### [Exercise brief]
Your copy should match the records exactly, except that it contains no pictures.

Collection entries
┄┄┄┄┄┄┄┄┄┄

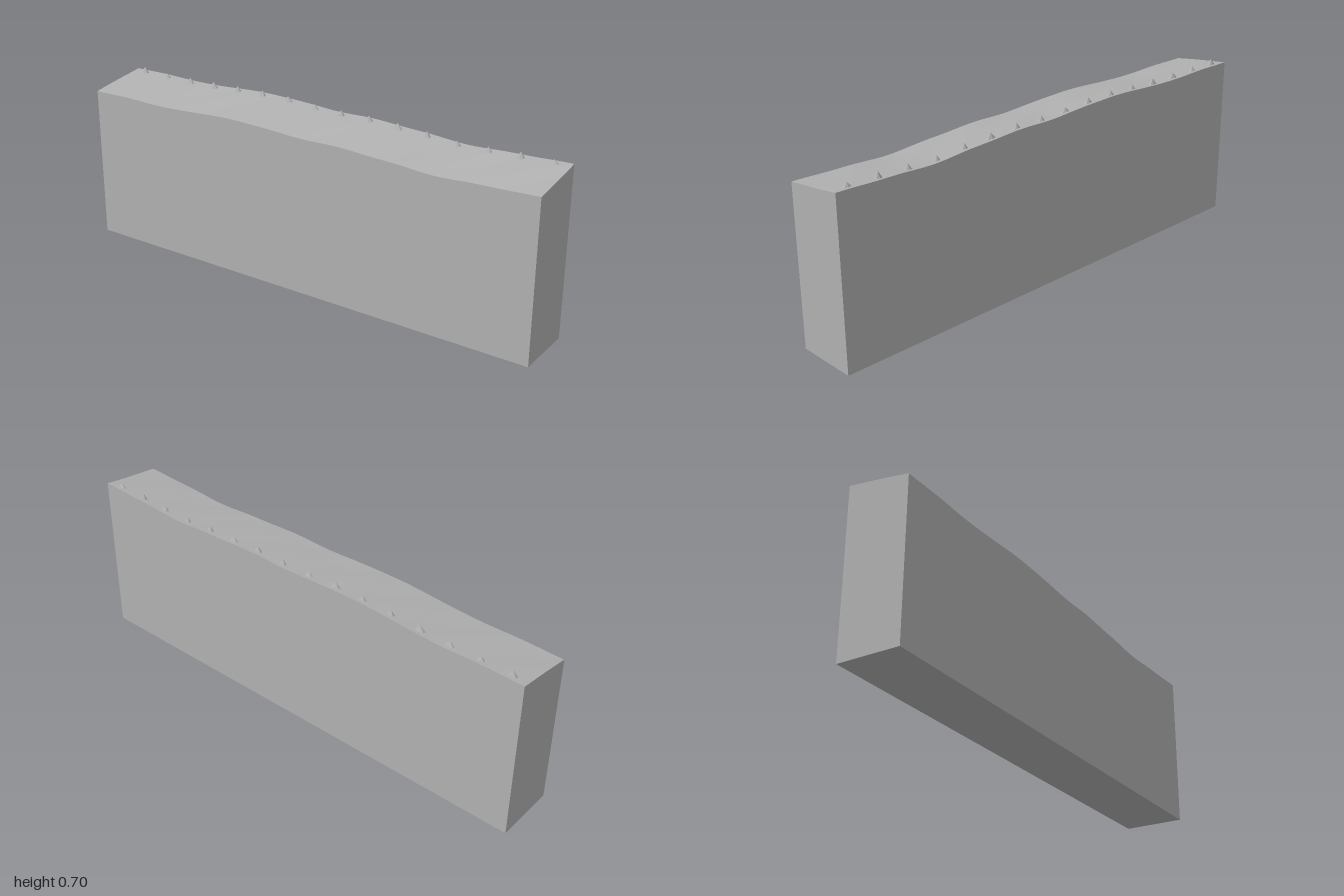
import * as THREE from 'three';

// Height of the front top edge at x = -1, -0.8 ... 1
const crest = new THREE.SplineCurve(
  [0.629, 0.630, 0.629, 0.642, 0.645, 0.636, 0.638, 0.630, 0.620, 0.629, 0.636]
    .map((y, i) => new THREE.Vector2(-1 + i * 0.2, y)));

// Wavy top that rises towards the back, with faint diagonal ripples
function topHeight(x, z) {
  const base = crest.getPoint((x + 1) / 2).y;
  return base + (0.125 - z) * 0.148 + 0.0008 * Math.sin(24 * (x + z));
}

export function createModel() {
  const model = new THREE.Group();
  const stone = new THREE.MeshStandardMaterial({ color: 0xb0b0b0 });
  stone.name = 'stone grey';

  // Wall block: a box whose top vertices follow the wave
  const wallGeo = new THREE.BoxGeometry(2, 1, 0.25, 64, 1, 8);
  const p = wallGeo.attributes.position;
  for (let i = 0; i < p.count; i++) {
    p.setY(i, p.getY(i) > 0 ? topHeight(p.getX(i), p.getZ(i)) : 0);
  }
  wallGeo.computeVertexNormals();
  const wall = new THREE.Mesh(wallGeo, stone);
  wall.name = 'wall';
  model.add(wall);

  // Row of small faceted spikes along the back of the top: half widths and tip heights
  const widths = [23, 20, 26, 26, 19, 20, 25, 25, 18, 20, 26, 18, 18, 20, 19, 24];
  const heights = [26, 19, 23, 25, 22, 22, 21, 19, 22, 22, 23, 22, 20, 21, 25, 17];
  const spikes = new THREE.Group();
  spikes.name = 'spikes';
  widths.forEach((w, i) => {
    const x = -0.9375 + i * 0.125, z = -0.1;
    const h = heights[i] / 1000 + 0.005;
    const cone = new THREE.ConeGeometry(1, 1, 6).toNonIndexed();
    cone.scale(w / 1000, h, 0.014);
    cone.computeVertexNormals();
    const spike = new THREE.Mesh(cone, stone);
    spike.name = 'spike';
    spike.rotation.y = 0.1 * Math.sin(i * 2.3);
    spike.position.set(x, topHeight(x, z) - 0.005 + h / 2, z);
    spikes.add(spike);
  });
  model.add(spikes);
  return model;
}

┄┄┄┄┄┄┄┄┄┄

### [Exercise result]
import * as THREE from 'three';

// Height of the front top edge at x = -1, -0.8 ... 1
const crest = new THREE.SplineCurve(
  [0.629, 0.630, 0.629, 0.642, 0.645, 0.636, 0.638, 0.630, 0.620, 0.629, 0.636]
    .map((y, i) => new THREE.Vector2(-1 + i * 0.2, y)));

// Wavy top that rises towards the back, with faint diagonal ripples
function topHeight(x, z) {
  const base = crest.getPoint((x + 1) / 2).y;
  return base + (0.125 - z) * 0.148 + 0.0008 * Math.sin(24 * (x + z));
}

export function createModel() {
  const model = new THREE.Group();
  const stone = new THREE.MeshStandardMaterial({ color: 0xb0b0b0 });
  stone.name = 'stone grey';

  // Wall block: a box whose top vertices follow the wave
  const wallGeo = new THREE.BoxGeometry(2, 1, 0.25, 64, 1, 8);
  const p = wallGeo.attributes.position;
  for (let i = 0; i < p.count; i++) {
    p.setY(i, p.getY(i) > 0 ? topHeight(p.getX(i), p.getZ(i)) : 0);
  }
  wallGeo.computeVertexNormals();
  const wall = new THREE.Mesh(wallGeo, stone);
  wall.name = 'wall';
  model.add(wall);

  // Row of small faceted spikes along the back of the top: half widths and tip heights
  const widths = [23, 20, 26, 26, 19, 20, 25, 25, 18, 20, 26, 18, 18, 20, 19, 24];
  const heights = [26, 19, 23, 25, 22, 22, 21, 19, 22, 22, 23, 22, 20, 21, 25, 17];
  const spikes = new THREE.Group();
  spikes.name = 'spikes';
  widths.forEach((w, i) => {
    const x = -0.9375 + i * 0.125, z = -0.1;
    const h = heights[i] / 1000 + 0.005;
    const cone = new THREE.ConeGeometry(1, 1, 6).toNonIndexed();
    cone.scale(w / 1000, h, 0.014);
    cone.computeVertexNormals();
    const spike = new THREE.Mesh(cone, stone);
    spike.name = 'spike';
    spike.rotation.y = 0.1 * Math.sin(i * 2.3);
    spike.position.set(x, topHeight(x, z) - 0.005 + h / 2, z);
    spikes.add(spike);
  });
  model.add(spikes);
  return model;
}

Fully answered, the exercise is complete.